Full disclosure: I was provided a review copy of this book for free by the publisher.
And more disclosure: Mark Schaefer once featured a mini-ebook I did on his blog.
I reviewed Mark Schaefer’s first book, The Tao of Twitter, here.
I really liked it. It inspired me.
So I was going into this book prepared to like it.
First off, I will say this book is well written.
It also has a good section on Mike Stelzner’s ideas for how to get more traffic to your blog.
And what to write about. This is my favorite part.
The thing I don’t like about this book is it reads like an advertisement for the Klout brand.
There are quotes throughout the book, that strike me as odd, namely, almost every chapter heading talks about Klout, and one person actually says, “If my Klout score ever goes below 50, I’m going to slap myself. No excuses! #klout”
This strikes me as kind of sad.
Klout is an easily gamed website, something that the book admits. If you buy 25,000 twitter followers, you can easily have a high “klout” score. A lot of the social scoring tools don’t truly tell you who is influential. It’s up to you to actually go out there, try to engage an influencer, or at least someone who “looks” influential, and see how many times your message is tweeted, or shared, or how your “likes” go up.
One thing the book doesn’t address is that the real measure of how much you’ll succeed in selling your products with your influencer outreach is if you can get them to write a dedicated email about you to their massive list. I do believe in bottom-line social media metrics. Something this book is short on.
To identify influencers, I prefer to install the SEObook toolbar when looking to see who is an influencer. if a person has a lot of backlinks, it makes me think they have a high degree of influence.
I contacted Mr. Schaefer about this, and told him of my disappointment with the book. He said that backlinks can also be gamed. It’s true, I admit. A lot of the “influence” numbers we tend to depend on can be gamed.

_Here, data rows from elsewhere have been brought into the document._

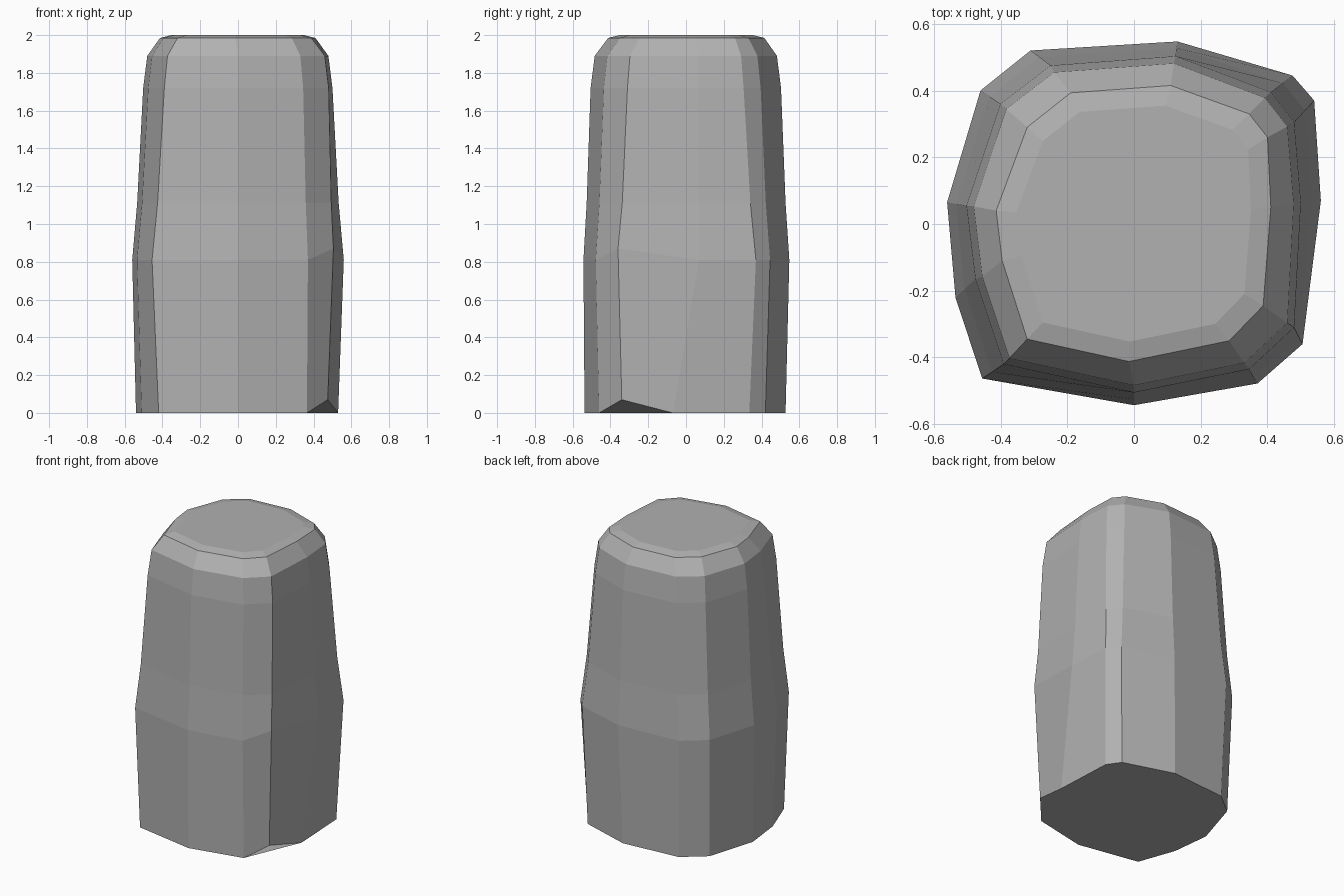
import bpy, bmesh

# Irregular twelve-sided cross-sections, counter-clockwise from the right side
MID = [(0.56, 0.07), (0.54, 0.37), (0.475, 0.445), (0.13, 0.547),
       (-0.31, 0.52), (-0.46, 0.40), (-0.56, 0.065), (-0.535, -0.22),
       (-0.455, -0.463), (0.0, -0.543), (0.37, -0.478), (0.505, -0.36)]
SHOULDER = [(0.50, 0.065), (0.48, 0.305), (0.41, 0.395), (0.125, 0.503),
            (-0.25, 0.475), (-0.40, 0.36), (-0.502, 0.055), (-0.475, -0.165),
            (-0.39, -0.42), (0.0, -0.505), (0.345, -0.435), (0.48, -0.31)]
RIM = [(0.41, 0.05), (0.40, 0.26), (0.345, 0.33), (0.11, 0.415),
       (-0.19, 0.393), (-0.32, 0.29), (-0.413, 0.04), (-0.395, -0.11),
       (-0.32, -0.345), (-0.015, -0.412), (0.285, -0.35), (0.387, -0.245)]
BASE = [(0.53, -0.07), (0.51, 0.335), (0.45, 0.42), (0.11, 0.527),
        (-0.29, 0.495), (-0.44, 0.375), (-0.54, 0.05), (-0.51, -0.21),
        (-0.42, -0.46), (0.0, -0.537), (0.365, -0.46), (0.475, -0.34)]


def scaled(ring, s):
    return [(x * s, y * s) for x, y in ring]


def blend(a, b, t):
    return [(p[0] + (q[0] - p[0]) * t, p[1] + (q[1] - p[1]) * t)
            for p, q in zip(a, b)]


# Stack of sections from the ground to the chamfered top
levels = [(0, BASE), (0.81, MID), (1.11, blend(MID, SHOULDER, 0.45)),
          (1.72, SHOULDER), (1.89, scaled(SHOULDER, 0.957)),
          (1.985, RIM), (2.0, scaled(RIM, 0.855))]

bm = bmesh.new()
rings = [[bm.verts.new((x, y, z)) for x, y in ring] for z, ring in levels]
rings[0][11].co.z = 0.07   # chipped bottom corner
rings[1][11].co.z = 0.87

# Walls
for lo, hi in zip(rings, rings[1:]):
    for i in range(12):
        j = (i + 1) % 12
        bm.faces.new((lo[i], lo[j], hi[j], hi[i]))

# Top and underside (one face, bent up at the chipped corner)
bm.faces.new(rings[-1])
bm.faces.new(list(reversed(rings[0])))

mesh = bpy.data.meshes.new("stone_pillar")
bm.to_mesh(mesh)
bm.free()

# Dark grey stone
stone = bpy.data.materials.new("dark_stone")
stone.diffuse_color = (0.44, 0.44, 0.44, 1)
mesh.materials.append(stone)
bpy.context.collection.objects.link(bpy.data.objects.new("stone_pillar", mesh))
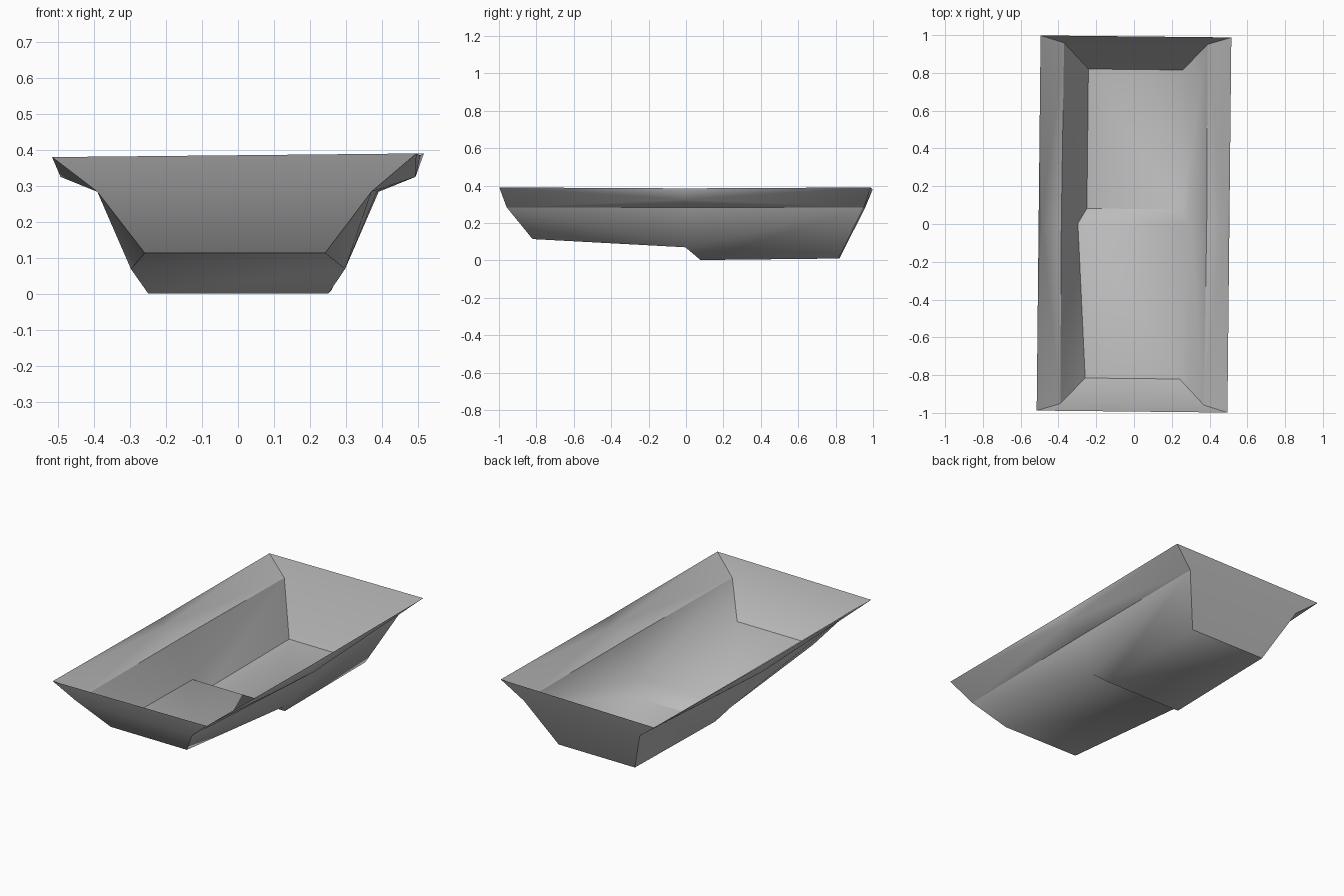
import bpy, bmesh, math
from mathutils import Matrix

cube = bpy.data.objects.get("Cube")
if cube:
    bpy.data.objects.remove(cube, do_unlink=True)

# One plain grey for the whole shell
grey = bpy.data.materials.new("plain_grey")
grey.use_nodes = True
colour = (0.5, 0.5, 0.5, 1)
grey.diffuse_color = colour
grey.node_tree.nodes["Principled BSDF"].inputs["Base Color"].default_value = colour

# Half-outline points, mirrored in x
points = {
    "rim_front": (0.505, -0.993, 0.385), "rim_mid": (0.505, 0, 0.38), "rim_back": (0.505, 0.993, 0.385),
    "fold_mid": (0.492, 0, 0.325),
    "ledge_front": (0.38, -0.955, 0.284), "ledge_mid": (0.385, 0.01, 0.284), "ledge_back": (0.38, 0.955, 0.284),
    "floor_front": (0.25, -0.818, 0.114), "floor_step": (0.297, 0, 0.07),
    "floor_deep": (0.25, 0.08, 0.002), "floor_back": (0.25, 0.818, 0.01),
}
# Faces of one side
side_faces = [
    ("rim_front", "rim_mid", "fold_mid"), ("rim_mid", "rim_back", "fold_mid"),
    ("rim_front", "fold_mid", "ledge_front"), ("fold_mid", "ledge_mid", "ledge_front"),
    ("fold_mid", "rim_back", "ledge_back"), ("fold_mid", "ledge_back", "ledge_mid"),
    ("ledge_front", "ledge_mid", "floor_step"), ("ledge_front", "floor_step", "floor_front"),
    ("ledge_mid", "ledge_back", "floor_step"),
    ("floor_step", "ledge_back", "floor_deep"), ("floor_deep", "ledge_back", "floor_back"),
]
# Strips that bridge left to right, from front rim to back rim
strip = ["rim_front", "ledge_front", "floor_front", "floor_step",
         "floor_deep", "floor_back", "ledge_back", "rim_back"]

bm = bmesh.new()
sides = []
for s in (1, -1):
    verts = {n: bm.verts.new((s * x, y, z)) for n, (x, y, z) in points.items()}
    sides.append(verts)
    for names in side_faces:
        bm.faces.new([verts[n] for n in names])
left, right = sides
for a, b in zip(strip, strip[1:]):
    bm.faces.new((left[a], left[b], right[b], right[a]))

# Rim leans slightly and the whole shell is turned a touch
for verts in sides:
    for n in ("rim_front", "rim_mid", "rim_back"):
        verts[n].co.z += 0.01 * verts[n].co.x
bmesh.ops.transform(bm, matrix=Matrix.Rotation(math.radians(-0.6), 4, "Z"), verts=bm.verts)
bmesh.ops.recalc_face_normals(bm, faces=bm.faces)
bm.normal_update()
if max(bm.faces, key=lambda f: f.calc_area()).normal.z < 0:
    bmesh.ops.reverse_faces(bm, faces=bm.faces)

# Soft shading along the left wall, crisp corners elsewhere
soft = {left[n] for n in ("floor_deep", "floor_back", "floor_step", "floor_front")}
for f in bm.faces:
    f.smooth = True
for e in bm.edges:
    if len(e.link_faces) == 2:
        e.smooth = set(e.verts) <= soft or e.calc_face_angle() < math.radians(40)

mesh = bpy.data.meshes.new("basin_shell")
bm.to_mesh(mesh)
bm.free()
mesh.materials.append(grey)
basin = bpy.data.objects.new("basin_shell", mesh)
bpy.context.scene.collection.objects.link(basin)
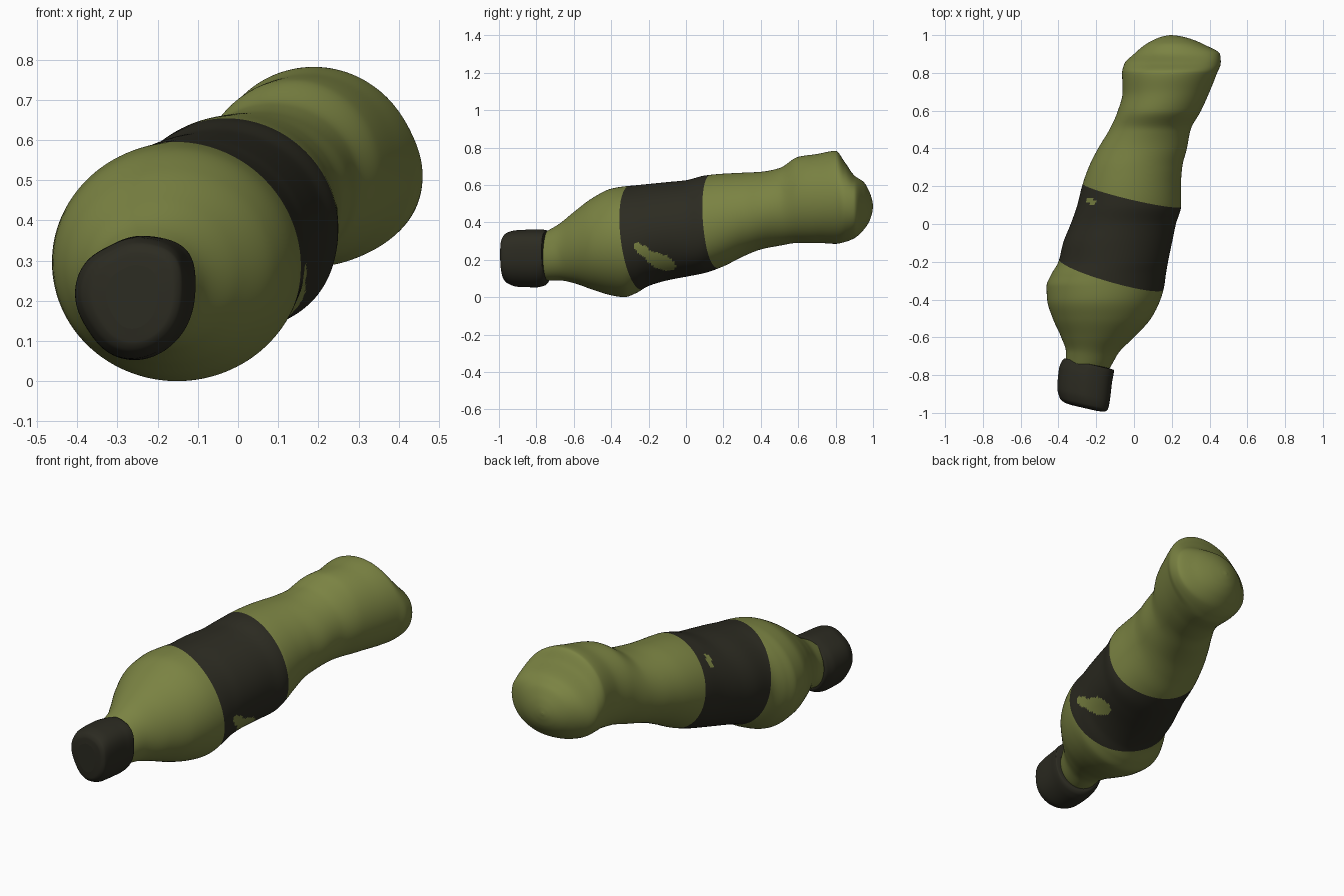
import bpy, bmesh, math
from mathutils import Vector

if "Cube" in bpy.data.objects:
    bpy.data.objects.remove(bpy.data.objects["Cube"])


def material(name, rgb):
    m = bpy.data.materials.new(name)
    m.diffuse_color = (*rgb, 1)
    m.use_nodes = True
    m.node_tree.nodes["Principled BSDF"].inputs["Base Color"].default_value = m.diffuse_color
    return m


olive = material("olive_plastic", (0.195, 0.225, 0.055))
dark = material("dark_label", (0.025, 0.024, 0.0155))


def smooth_rows(rows, sub):
    """Monotone cubic interpolation between cross-sections, along y."""
    n = len(rows)

    def slope(i, c):
        return (rows[i + 1][c] - rows[i][c]) / (rows[i + 1][0] - rows[i][0])

    def tangent(i, c):
        if i == 0:
            return slope(0, c)
        if i == n - 1:
            return slope(n - 2, c)
        a, b = slope(i - 1, c), slope(i, c)
        return 2 * a * b / (a + b) if a * b > 0 else 0

    out = []
    for i in range(n - 1):
        h = rows[i + 1][0] - rows[i][0]
        for k in range(sub):
            t = k / sub
            row = [rows[i][0] + h * t]
            for c in range(1, 5):
                row.append((2*t**3 - 3*t*t + 1) * rows[i][c] + (t**3 - 2*t*t + t) * h * tangent(i, c)
                           + (3*t*t - 2*t**3) * rows[i + 1][c] + (t**3 - t*t) * h * tangent(i + 1, c))
            out.append(row)
    return out + [list(rows[-1])]


def loft(rows, sub, segs, shape, tilt=0):
    """Rows are (y, left, right, bottom, top); shape(degrees, y) scales the radius."""
    bm = bmesh.new()
    rings = []
    for y, l, r, b, t in smooth_rows(rows, sub):
        ring = []
        for i in range(segs):
            a = 2 * math.pi * i / segs
            s = shape(math.degrees(a), y)
            dx = (r - l) / 2 * math.cos(a) * s
            dz = (t - b) / 2 * math.sin(a) * s
            ring.append(bm.verts.new(((l + r) / 2 + dx, y - tilt * dx, (b + t) / 2 + dz)))
        rings.append(ring)
    for p, q in zip(rings, rings[1:]):
        for i in range(segs):
            j = (i + 1) % segs
            bm.faces.new((p[i], p[j], q[j], q[i]))
    bm.faces.new(rings[0])
    bm.faces.new(rings[-1])
    return bm


def bump(d, centre, width):
    """Bell curve around an angle in degrees."""
    return math.exp(-(((d - centre + 180) % 360 - 180) / width) ** 2)


def finish(bm, name, mats):
    bmesh.ops.recalc_face_normals(bm, faces=bm.faces[:])
    for f in bm.faces:
        f.smooth = len(f.verts) < 6
    me = bpy.data.meshes.new(name)
    bm.to_mesh(me)
    bm.free()
    for m in mats:
        me.materials.append(m)
    ob = bpy.data.objects.new(name, me)
    bpy.context.collection.objects.link(ob)
    return ob


# Bottle body: neck, shoulder, waist and lobed base
body = [
    (-0.80, -.35, -.15, .11, .32), (-0.74, -.36, -.115, .09, .355),
    (-0.68, -.36, -.08, .09, .39), (-0.60, -.385, .00, .075, .455),
    (-0.50, -.43, .09, .04, .53), (-0.40, -.46, .14, .01, .58),
    (-0.33, -.463, .16, .0, .592), (-0.27, -.44, .168, .02, .598),
    (-0.20, -.40, .18, .06, .605), (-0.10, -.375, .20, .09, .615),
    (0.0, -.335, .22, .11, .625), (0.10, -.30, .248, .13, .65),
    (0.20, -.275, .248, .165, .66), (0.30, -.24, .255, .215, .665),
    (0.40, -.19, .28, .255, .67), (0.50, -.13, .30, .275, .69),
    (0.60, -.085, .355, .29, .75), (0.70, -.06, .40, .29, .765),
    (0.80, -.063, .44, .285, .782), (0.85, -.05, .458, .295, .72),
    (0.90, .00, .45, .315, .65), (0.95, .06, .37, .36, .615),
    (0.98, .115, .30, .405, .565), (0.995, .16, .24, .45, .52), (1.0, .19, .20, .48, .49),
]


def body_shape(d, y):
    # right-hand base lobe, and a fuller lower right side under the label
    return (1 + 0.09 * bump(d, 36, 28) * math.exp(-((y - 0.91) / 0.05) ** 2)
            + 0.06 * bump(d, 318, 28) * math.exp(-((y - 0.05) / 0.16) ** 2))


bm = loft(body, 8, 180, body_shape)

# Label band: cut the body along two slanted planes
front_pt, front_no = Vector((-0.12, -0.265, 0.30)), Vector((0.30, 1, 0.15)).normalized()
back_pt, back_no = Vector((-0.02, 0.155, 0.40)), Vector((0.24, 1, 0.10)).normalized()
for pt, no in ((front_pt, front_no), (back_pt, back_no)):
    bmesh.ops.bisect_plane(bm, geom=bm.verts[:] + bm.edges[:] + bm.faces[:],
                           dist=1e-5, plane_co=pt, plane_no=no)


def in_patch(u, v, cu, cv, ru, rv, deg):
    a = math.radians(deg)
    du, dv = u - cu, v - cv
    p, q = du * math.cos(a) + dv * math.sin(a), dv * math.cos(a) - du * math.sin(a)
    return (p / ru) ** 2 + (q / rv) ** 2 < 1


for f in bm.faces:
    c = f.calc_center_median()
    banded = (c - front_pt).dot(front_no) > 0 > (c - back_pt).dot(back_no)
    # bare spots where the body shows through the label
    side_spot = c.x > 0 and (in_patch(c.y, c.z, -0.135, 0.19, 0.085, 0.041, -22)
                             or in_patch(c.y, c.z, -0.22, 0.24, 0.075, 0.026, -38))
    top_spot = c.z > 0.4 and in_patch(c.x, c.y, -0.227, 0.12, 0.027, 0.015, -15)
    f.material_index = 1 if banded and not (side_spot or top_spot) else 0
finish(bm, "bottle_body", [olive, dark])


# Screw cap: lopsided, slightly crushed outline
def cap_shape(d, y):
    return 1 + 0.14 * bump(d, 40, 25) - 0.08 * bump(d, 215, 30) - 0.08 * bump(d, 115, 25)


cap = [
    (-0.974, -.33, -.20, .13, .29), (-0.969, -.37, -.16, .093, .325),
    (-0.95, -.395, -.14, .072, .347), (-0.90, -.408, -.13, .055, .36),
    (-0.80, -.40, -.118, .052, .364), (-0.76, -.385, -.11, .06, .363),
    (-0.742, -.372, -.108, .075, .36), (-0.738, -.33, -.15, .12, .32),
]
finish(loft(cap, 5, 96, cap_shape, 0.23), "bottle_cap", [dark])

Whether it’s Klout, PeerIndex, Sproutsocial or Tweetgrader, there’s always a way to make yourself seem more influential than you are. How many retweets do you get? And what’s the point of that? Are you really going to reach interested buyers this way?
This graph above, for example, has me listed as a higher influencer than Beth Kanter, who has 500,000 followers to my measly 3,000. I wasn’t trying to game the system. It just shows me this way. It even shows me as almost as influential as Mr. Schaefer, who has WAY more followers than I do.
And Klout just keeps you on this treadmill. Gotta raise my Klout score! I could win a prize! I could be “important” like the other important people! It has this illusion of democracy. Or a caste system. Which the book, to its credit, does address.
How influential am I?
How can I gain more “Klout?”
According to Tweet Grader, I have an influence score of 97%. Does that mean when I tweet about your brand or cause, you’re going to get lots of donations, or clicks, or mentions, or retweets? Nope. It just means I’ve done all of the right things for this particular scoring mechanism.
Sure, Mr. Schaefer talks about all of the “perks” you can get with Klout, like a free flight, or a special airport lounge, but so what? Mr. Schaefer talks about a graphic designer named Calvin Lee who spends every 5 minutes tweeting, and the perks he gets from Klout. What he doesn’t say is does Mr. Lee actually get more graphic design business? Can he charge more for his services? We don’t know.
You can see that even though I have favorable scores on these platforms, I’m not suggesting that you use them. And I’m not suggesting that you believe them either.
Why? Because I knew a woman who was named a Forbes 100 most influential women on Twitter, who had over 50,000 followers, and who was having a hard time supporting herself financially. She had a lot of followers, but when she tried to throw a tweetup in her own town, nobody came. Her followers were scattered all over the world. And they didn’t retweet or care about her. She didn’t grow her email list at all. Now she’s off social media completely, and writing a series about digital exhaustion.
Personally, I have found that high social media engagement and influence can be seen as a negative in a job interview situation. When I was looking for work a couple of years ago, I went into an interview and proceeded to try to tell the interviewers how I could help them, especially with my social media activity, not to mention years of experience in the field. They ended up going with someone else, and their last comment to me before I walked out the door was, “You’re certainly into yourself.”
Maybe it’s different with tech companies versus nonprofits, but I think people with high social media scores are not always winning when they make a big deal about how connected they are.
I’m not saying you shouldn’t reach out to influencers. I think you should. I think this is a valuable activity for your business and your brand. But I don’t think you should measure who can have the biggest impact on your brand by the number of followers or likes they have. You should measure it by how big their email list is. And this is something that Klout cannot measure.
If you want to raise your Klout score, this book is definitely for you. If you would rather focus on making money for your business, then get another book.